Remember the first time you got absorbed in a book and the whole world came to life in your head? That same awe and imaginative glee is to be found in Circa 69’s The Cube. Blending Unity 3D and Oculus Rift VR technologies with the age-old art of storytelling, this work is a thrilling taster of how cutting edge technologies and theatre may go hand in hand in the future.

The Cube picks up from Circa 69’s Beyond The Bright Black Edge of Nowhere presented at last year’s Digital Festival. Both performances deal with the mysterious disappearance of eight students from Magic Valley Liberal Arts College in Idaho in 1959. Letters written by the students to their parents were all that was ever found of them, describing a journey to “the bright black edge of nowhere”. The letters were discovered in a black wooden cube fifty miles into the Great Basin Desert. This cube is where this new exploration of the story begins.

Audience members are led to the basement The Old Market theatre – already out of the safer, familiar territory of the theatre space and into something new. There’s a sense of trying to generate the same feeling of excitement mixed with unease present at certain immersive theatre events.

I am led into a room by myself, my own version of the cube; in front of me a table, a chair in which I am told to sit, and opposite me a man in a suit. This man is, presumably, Simon Wilkinson creator of The Cube. He shows me a photograph of his granddad and tells me how, as a twelve-year-old boy, his grandfather gave him a copy of Mysteries of the World magazine. Inside the magazine was the story of the 1959 Idaho disappearance that began to haunt Wilkinson.

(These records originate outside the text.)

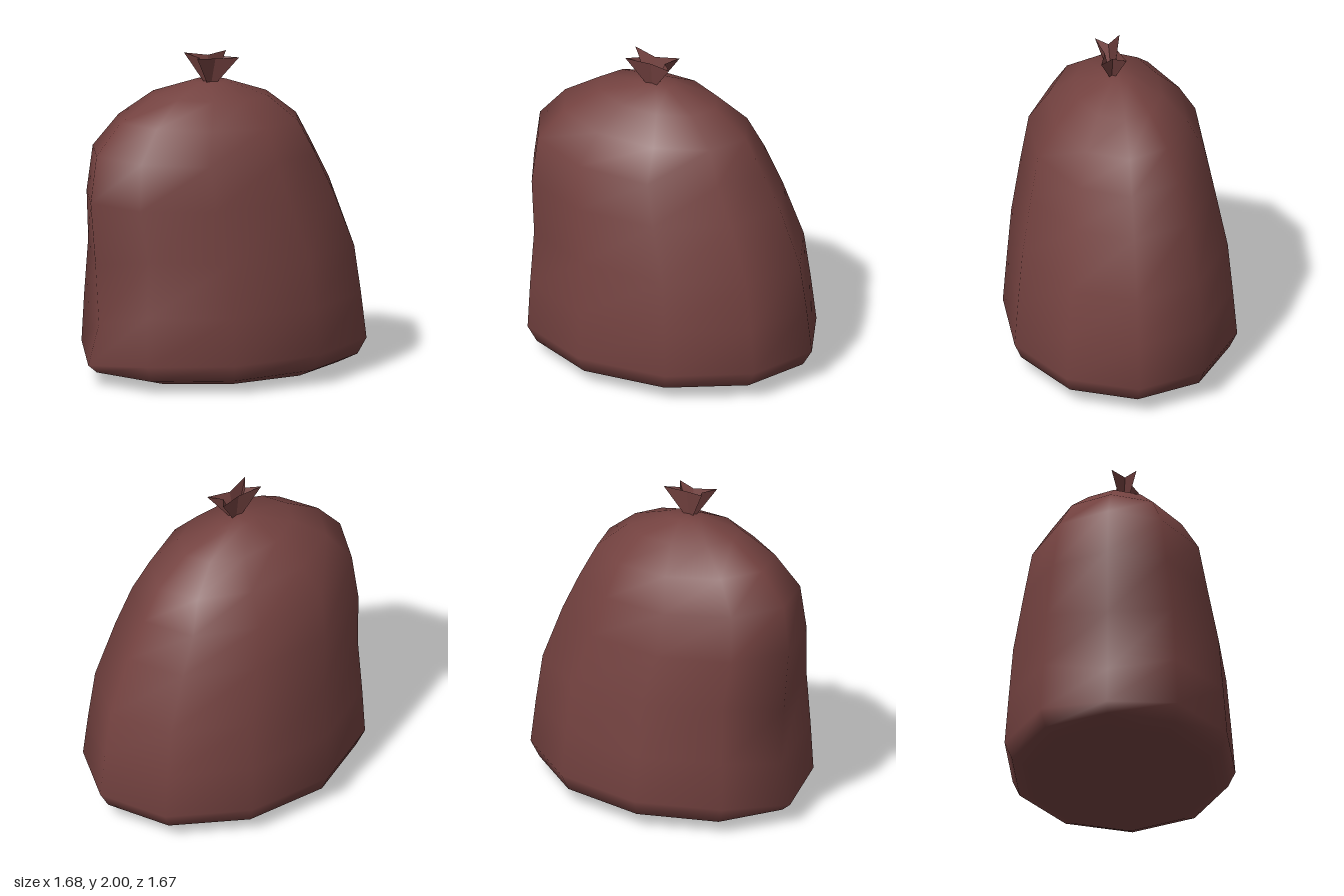
import * as THREE from 'three';
import { mergeVertices } from 'three/addons/utils/BufferGeometryUtils.js';

const SIDES = 10;
const R = Math.SQRT1_2;

// Horizontal frame turned 45 degrees: u is the long axis of the bag, v the short one
const place = (u, v, y) => [(u + v) * R, y, (v - u) * R];

// Skin a list of closed rings (bottom to top) with quads
function loft(rings) {
  const n = rings[0].length;
  const index = [];
  for (let i = 0; i < rings.length - 1; i++) {
    for (let j = 0; j < n; j++) {
      const k = (j + 1) % n;
      const a = i * n + j, b = a + n, c = i * n + k, d = c + n;
      index.push(a, b, c, b, d, c);
    }
  }
  const geo = new THREE.BufferGeometry();
  geo.setAttribute('position', new THREE.Float32BufferAttribute(rings.flat(2), 3));
  geo.setIndex(index);
  return geo;
}

// Sack cross-sections: height, centre along u, half length, half width, tilt
const SECTIONS = [
  [0.0, 0, 0, 0, 0],
  [0.01, 0, 0.46, 0.35, 0],
  [0.045, 0, 0.75, 0.57, 0],
  [0.09, 0, 0.885, 0.67, 0.01],
  [0.19, 0, 0.945, 0.715, 0.01],
  [0.48, -0.01, 0.92, 0.69, 0],
  [0.8, -0.02, 0.885, 0.66, -0.03],
  [1.13, -0.1, 0.83, 0.59, -0.01],
  [1.39, -0.14, 0.75, 0.535, -0.04],
  [1.585, -0.11, 0.61, 0.42, -0.035],
  [1.735, -0.095, 0.39, 0.27, -0.025],
  [1.815, -0.1, 0.12, 0.09, -0.005],
  [1.82, -0.115, 0, 0, 0],
];

function sackGeometry() {
  const rings = SECTIONS.map(([y, cu, a, b, tilt], i) =>
    Array.from({ length: SIDES }, (_, j) => {
      const t = (j / SIDES) * Math.PI * 2 + 0.03;
      let u = cu + a * Math.cos(t);
      let h = y + tilt * Math.cos(t);
      // Dent and sagging corner at the upright end
      if (j === SIDES / 2) {
        if (i === 4) h -= 0.05;
        if (i === 5) { u += 0.06; h -= 0.1; }
        if (i === 6) { u += 0.01; h -= 0.08; }
      }
      return place(u, b * Math.sin(t), h);
    }));
  const geo = mergeVertices(loft(rings));
  geo.computeVertexNormals();
  return geo;
}

// Gathered opening: a four-pointed flare rising from the tied neck
function gatherGeometry() {
  const cx = -0.06, cz = 0.105;
  // Tips and the folds between them, in order around the neck
  const rim = [
    [0.0, 1.98, -0.05], [0.01, 1.965, 0.05],
    [0.11, 1.965, 0.06], [-0.02, 1.965, 0.13],
    [-0.1, 1.99, 0.265], [-0.11, 1.975, 0.17],
    [-0.21, 2.0, 0.16], [-0.08, 1.975, 0.08],
  ];
  const neck = rim.map(([x, , z]) => [cx + (x - cx) * 0.16, 1.795, cz + (z - cz) * 0.16]);
  const geo = loft([neck, rim]).toNonIndexed();
  geo.computeVertexNormals();
  return geo;
}

export function createModel() {
  const group = new THREE.Group();
  group.name = 'tiedSack';
  const plastic = new THREE.MeshStandardMaterial({ color: 0x744240, side: THREE.DoubleSide });

  const sack = new THREE.Mesh(sackGeometry(), plastic);
  sack.name = 'sackBody';
  const gather = new THREE.Mesh(gatherGeometry(), plastic);
  gather.name = 'gatheredNeck';

  group.add(sack, gather);
  return group;
}
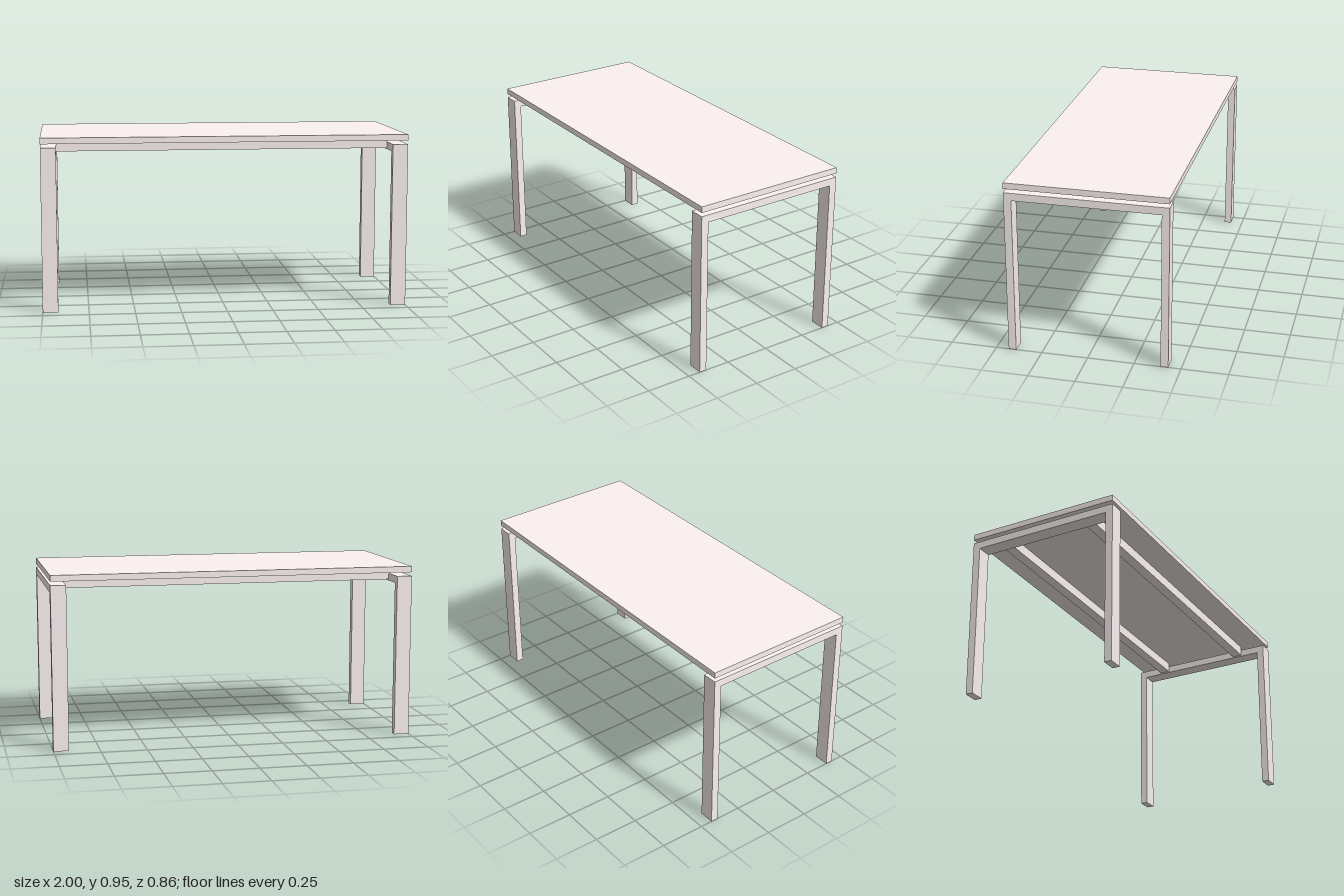
import * as THREE from 'three';

const material = new THREE.MeshStandardMaterial({ color: 0xfcf2f2 });

const DEPTH = 0.864, HALF = DEPTH / 2;
const FRAME_TOP = 0.896, FRAME_WIDTH = 0.084, BAR = 0.041;
const TOP_UNDER = 0.917, TOP_HEIGHT = 0.95;
const RAIL_UNDER = 0.862;

function addBox(group, name, w, h, d, x, y, z) {
  const mesh = new THREE.Mesh(new THREE.BoxGeometry(w, h, d), material);
  mesh.name = name;
  mesh.position.set(x, y, z);
  group.add(mesh);
}

// Upside-down U of two legs and a cross beam, extruded along x
function legFrameGeometry() {
  const inner = HALF - BAR, under = FRAME_TOP - BAR;
  const shape = new THREE.Shape([
    [-HALF, 0], [-inner, 0], [-inner, under], [inner, under],
    [inner, 0], [HALF, 0], [HALF, FRAME_TOP], [-HALF, FRAME_TOP],
  ].map(([z, y]) => new THREE.Vector2(z, y)));
  const geometry = new THREE.ExtrudeGeometry(shape, { depth: FRAME_WIDTH, bevelEnabled: false });
  geometry.translate(0, 0, -FRAME_WIDTH / 2);
  geometry.rotateY(Math.PI / 2);
  return geometry;
}

export function createModel() {
  const table = new THREE.Group();
  table.name = 'table';

  // Tabletop, floating just above the leg frames
  addBox(table, 'tabletop', 2, TOP_HEIGHT - TOP_UNDER, DEPTH, 0, (TOP_HEIGHT + TOP_UNDER) / 2, 0);

  const frame = legFrameGeometry();
  for (const side of [1, -1]) {
    // Leg frame at each end
    const legs = new THREE.Mesh(frame, material);
    legs.name = side > 0 ? 'leftLegFrame' : 'rightLegFrame';
    legs.position.x = side * (1 - FRAME_WIDTH / 2);
    table.add(legs);

    // Long rail between the frames, carrying the top
    addBox(table, side > 0 ? 'frontRail' : 'backRail',
      2 * (1 - FRAME_WIDTH), TOP_UNDER - RAIL_UNDER, 0.056,
      0, (TOP_UNDER + RAIL_UNDER) / 2, side * 0.255);
  }
  return table;
}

After this brief introduction I am helped into my augmented reality headset and headphones. The story begins; the landscape shifts from inside the cube – letters scattered over the table – to the desert with a burned out school bus and then suddenly I’m falling down a shaft. I look up and see the sky disappearing, look down and a distant image of the Earth grows ever closer. The experience ends in outer space and if you thought Alfonso Cuarón’s Gravity was impressive, you’re going to love this. The technology is mind-blowing.

The experience ends all too quickly and, as I remove my headgear, I notice an envelope on the table instructing me to take it. Later, reading the 13 page letter from one of the students to their dad I realise the latter part of this is what I was hearing through my headphones. Apart from a few key phrases I had pretty much forgotten the narrative I had heard –  too distracted by the awe-inspiring visuals  – and so was glad to have the letter to try to make some sort of sense of the experience.

I’m eager to see where The Cube develops. As an usual visual adventure it’s fantastic, but as a piece of theatre with a strong narrative it needs some work. More time is definitely needed for the audience member to settle into the new world they’re inhabiting. Keeping the experience so short means it’s a thrill, but the subtleties of the narrative and its mysteries are lost. The balance between the live performance aspects and the augmented reality could also use some work. All this, though, will come with time and I’m hoping we’ll have a fuller version of The Cube at next year’s Digital Festival. For now if you’re after an unusual, thrilling and stunning experience I thoroughly recommend The Cube.

The Cube is playing at The Old Market as part of Brighton Digital Festival every weekend until 27 September. For more information and tickets, see the The Old Market website. Image by The Old Market.